To fix this problem, if the sender doesn’t receive an OK in response to their START, they must wait a random number of seconds between 1 and 10 before retrying. This ensures that neither person is likely to retry at the same time.

He heard him holler STOP!

Wait! There’s another problem with our protocol. What happens when we want to use the word STOP in our message? Imagine that Alice wants to send the following message to Bob:


She’ll follow our protocol and she’ll try to send:


dont stop message

But as soon as Bob sees the word STOP, he’ll think the message is over and Alice just send the word DONT. Naturally Bob will think this is the end of the message, and he’ll rip the tape off. He’ll also think it’s a weird message, and he’ll immediately start messaging back. Our beautifully orchestrated protocol will come crashing down.

The solution to this problem is to use some other word to signify the end of the message that isn’t allowed to be included in the message itself. But what word can you guarantee no one is ever going to want to send in a message? What about a made-up word with a symbol in it? Let’s use something like this:


An S with a backslash before it, to represent STOP. The backslash in this case is an escape character. An escape character is a character that tells the person or computer reading the message that the next character after it does something special and shouldn’t be printed out. The escape character itself is also special in that it won’t be printed out.

Using this new system, Alice’s message above will look like:


You may ask, what happens if we want to include the \S in a message? Something like:


Well it turns out there is an particularly elegant solution.
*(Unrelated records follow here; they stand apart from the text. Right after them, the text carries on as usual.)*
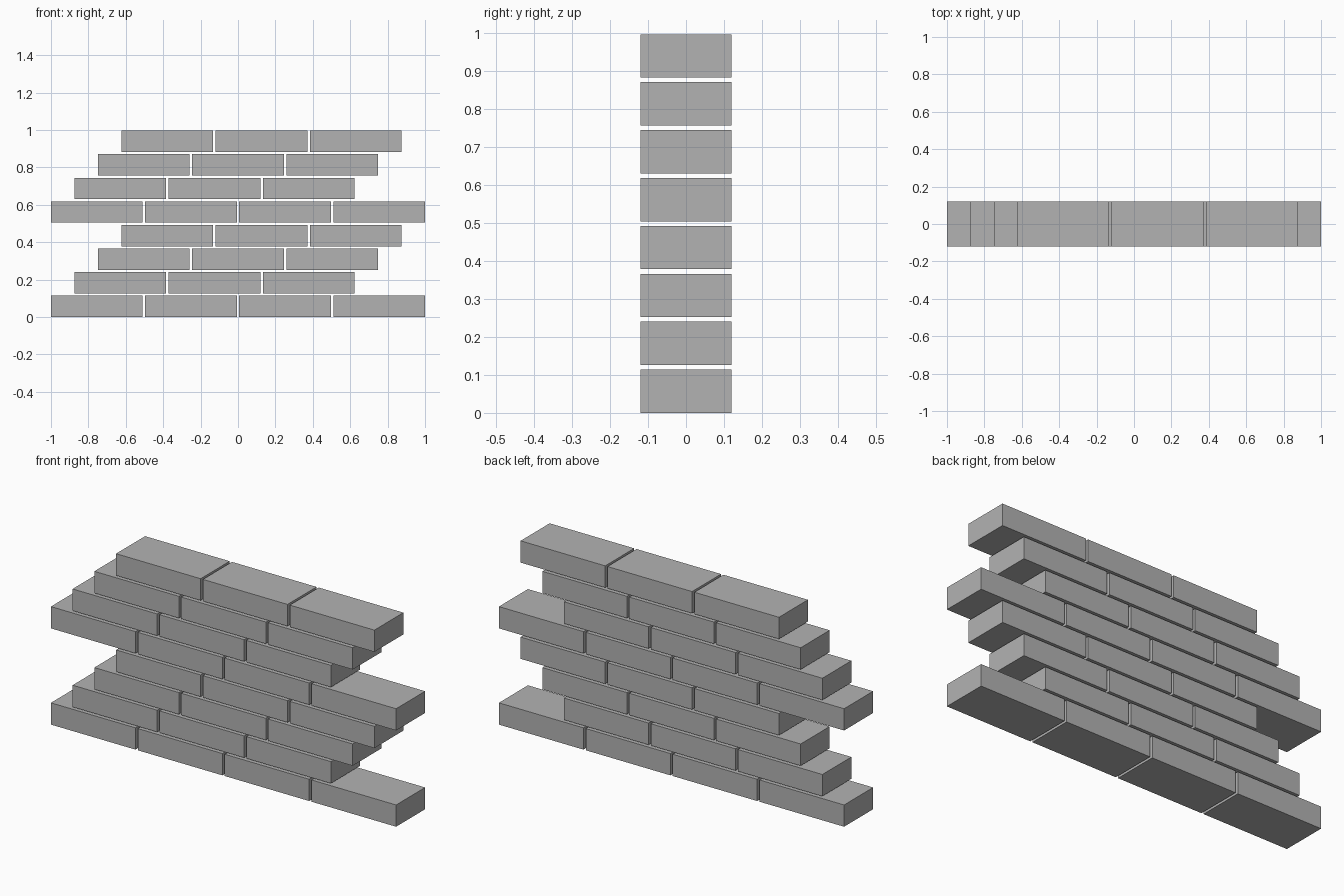
import bpy
import bmesh
from mathutils import Matrix, Vector

cube = bpy.data.objects.get("Cube")
if cube:
    bpy.data.objects.remove(cube, do_unlink=True)

LENGTH, DEPTH, HEIGHT = 0.49, 0.24, 0.114
STEP_X = (2 - LENGTH) / 3          # brick length plus joint
STEP_Z = 0.126                     # course height plus joint
COURSES = 8

# Plain grey for every brick
grey = bpy.data.materials.new("brick_grey")
colour = (0.45, 0.45, 0.45, 1)
grey.diffuse_color = colour
grey.use_nodes = True
grey.node_tree.nodes["Principled BSDF"].inputs["Base Color"].default_value = colour

# One shared brick mesh, with its origin at the lower left end
brick_mesh = bpy.data.meshes.new("brick")
bm = bmesh.new()
bmesh.ops.create_cube(bm, size=1)
bmesh.ops.transform(bm, verts=bm.verts, matrix=Matrix.LocRotScale(
    Vector((LENGTH / 2, 0, HEIGHT / 2)), None, Vector((LENGTH, DEPTH, HEIGHT))))
bm.to_mesh(brick_mesh)
bm.free()
brick_mesh.materials.append(grey)

# Courses shift a quarter brick each, and every fourth one is full length
for course in range(COURSES):
    shift = course % 4
    count = 4 if shift == 0 else 3
    for i in range(count):
        brick = bpy.data.objects.new(f"course_{course + 1}_brick_{i + 1}", brick_mesh)
        brick.location = (-1 + (i + shift / 4) * STEP_X, 0, course * STEP_Z)
        bpy.context.collection.objects.link(brick)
We escape the backslash with another backslash.


In this case, the escape character backslash tells the machine or the person reading it to ignore the special meaning of the following escape sequence and just print it out.

To escape we must first become invisible

The \S is kind of ugly and it makes the message harder to read. Is there anything we can do about that? We could set up our teleprinters so they don’t actually print escape sequences. Instead of \S, we can instruct our teleprinter to print a line signifying the end of the message. We can even have it make the teleprompter make a sound to let the user know that it’s reached the end.

teleprinter line and ding sound

While we’re at it we could replace START with something else. \S is already taken but we could use \B (B for begin). We could replace that with a line too.

However, for now the receiver needs to manually handle start, and START doesn’t have the same problems as STOP did. If the receiver sees START appear again, as long as the message hasn’t ended, any additional STARTs after the first one are just considered part of the message. For now we’ll leave START as it is.

Longer messages

What if we want to send longer messages? For instance, what if Alice wants to type out a whole page to send to Bob? Horizontally scrolling tape gets a little hard to manage for something longer than a few hundred characters.

Let’s alter our teleprinters to print out multiple lines on a roll of paper.

teleprinter multiline paper

Our paper is wide enough to print 80 characters. If we get to 80 characters it will automatically wrap the next character onto a new line. If we want to manually start a new line, we can use another useful escape sequence “\N” to force the receiving teleprinter to start printing on the next line.

The above message was sent like this:


Without the \N, HELLO THERE would have appeared on the same line.

Yesterday’s world of tomorrow is today

Our system can now come close to replicating the functionality of a state of the art teleprinter from the end of the 19th century. We’ve come a long way in a few short pages. We’ve compressed thousands of years of invention into 3 chapters, and we’re only half a century away from a full blown computer network!

We can send small bits of text back and forth. But what if we want to send and receive larger messages, or even entire documents? Hang around for the next chapter, and we’ll find out.